- improve services for people with late stage chronic and degenerative conditions, and cancer
- further strengthen outpatient and community health services
- support consumer choice and excellence in end-of-life and palliative care
- strengthen virtual care, transport and equipment programs
- improve partnership with non-Government organisations, primary care and aged care services.
A further $93 million will be used for capital investment, to redevelop and refurbish NSW Health facilities, including new dedicated palliative care units at Westmead Hospital and Nepean Hospital.
The NSW Government has announced a $1.76 billion boost to frontline emergency care to deliver 2,128 new recruits and 30 more ambulance stations as part of the NSW Government’s 2022-23 Budget.
Member for Goulburn Wendy Tuckerman said the record investment will ensure the community has access to a quality Ambulance service for years to come.
“With ambulance services across the country experiencing unprecedented demand, the NSW Government is ensuring our communities and our paramedics are well placed for the challenges ahead,” Mrs Tuckerman said.
“The Goulburn electorate has already benefitted from the new stations in Yass and Goulburn. These stations were delivered as part of the NSW Government’s Rural Ambulance Infrastructure Reconfiguration (RAIR) program.
“This record funding will deliver extra paramedics, ambulance support staff, nurses and doctors, increasing capacity from call centres to call outs. NSW Ambulance will have the largest paramedic workforce in the country.”
“This is great news for our community. We rely on our local paramedics and now they’ll have additional support to continue the invaluable work they do for us.”

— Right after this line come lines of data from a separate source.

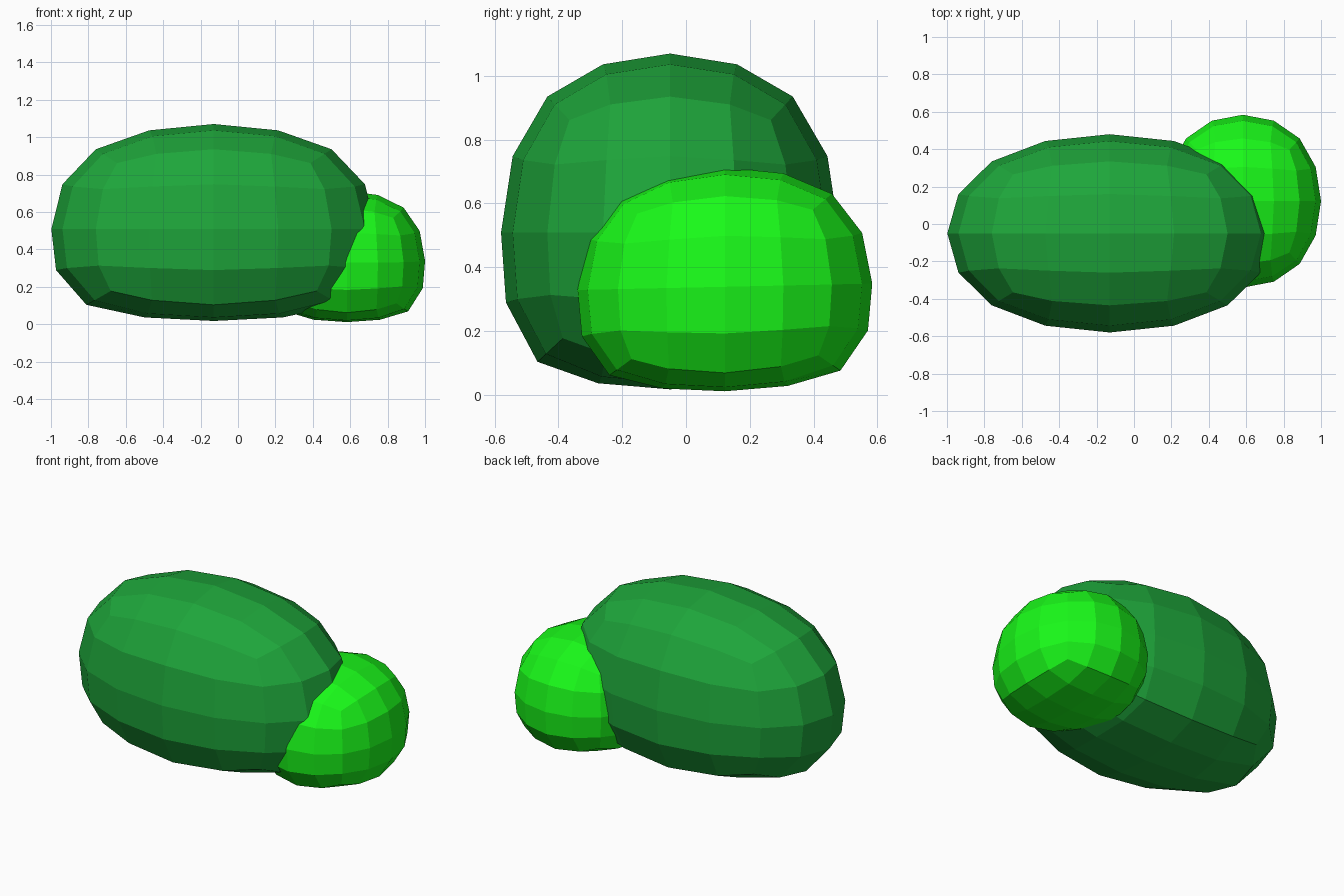
import bpy

if "Cube" in bpy.data.objects:
    bpy.data.objects.remove(bpy.data.objects["Cube"])


def lerp_rows(z, rows):
    for (a, va), (b, vb) in zip(rows, rows[1:]):
        if z <= b:
            t = (z - a) / (b - a)
            return va + (vb - va) * t
    return rows[-1][1]


# row height on the round blob -> settled height, and how much the row bulges out
HEIGHT = [(-1.0, -0.95), (-0.94, -0.92), (-0.726, -0.79), (-0.42, -0.47), (0, -0.04), (0.42, 0.43), (0.726, 0.75), (1.0, 1.0)]
BULGE = [(-1.0, 1.07), (-0.726, 1.08), (-0.42, 1.045), (0, 1.0), (1.0, 1.0)]


def boulder(name, centre, half, color, tilt=0.0):
    # cube rounded by subdivision
    bpy.ops.mesh.primitive_cube_add(size=2)
    ob = bpy.context.object
    ob.name = name
    sub = ob.modifiers.new("round", "SUBSURF")
    sub.levels = 2
    bpy.ops.object.modifier_apply(modifier=sub.name)
    # normalise, then flatten and widen the underside
    verts = ob.data.vertices
    size = max(v.co.z for v in verts)
    for v in verts:
        x, y, z = v.co / size
        z = max(-1.0, min(1.0, z))
        s = lerp_rows(z, BULGE)
        h = lerp_rows(z, HEIGHT)
        v.co = (centre[0] + x * s * half[0],
                centre[1] + y * s * half[1],
                centre[2] + h * half[2] + tilt * y)
    ob.data.shade_flat()
    mat = bpy.data.materials.new(name + "_green")
    mat.diffuse_color = color
    mat.use_nodes = True
    mat.node_tree.nodes["Principled BSDF"].inputs["Base Color"].default_value = mat.diffuse_color
    ob.data.materials.append(mat)
    return ob


# large dark bush and small bright bush
boulder("large_bush", (-0.13, -0.05, 0.53), (0.868, 0.53, 0.54), (0.013, 0.38, 0.043, 1))
boulder("small_bush", (0.582, 0.122, 0.353), (0.418, 0.462, 0.36), (0.01, 0.95, 0.01, 1), tilt=0.01)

The $1.76 billion over four years will provide NSW with 1,857 extra paramedics, 210 ambulance support staff, 52 nurses and eight doctors.
In this Budget, the NSW Government will deliver 30 new stations including at Warilla, Kincumber, Lisarow, Gateshead, Swansea, Cherrybrook, Raby and Narellan in the coming year, with 22 more stations to come over the following three years.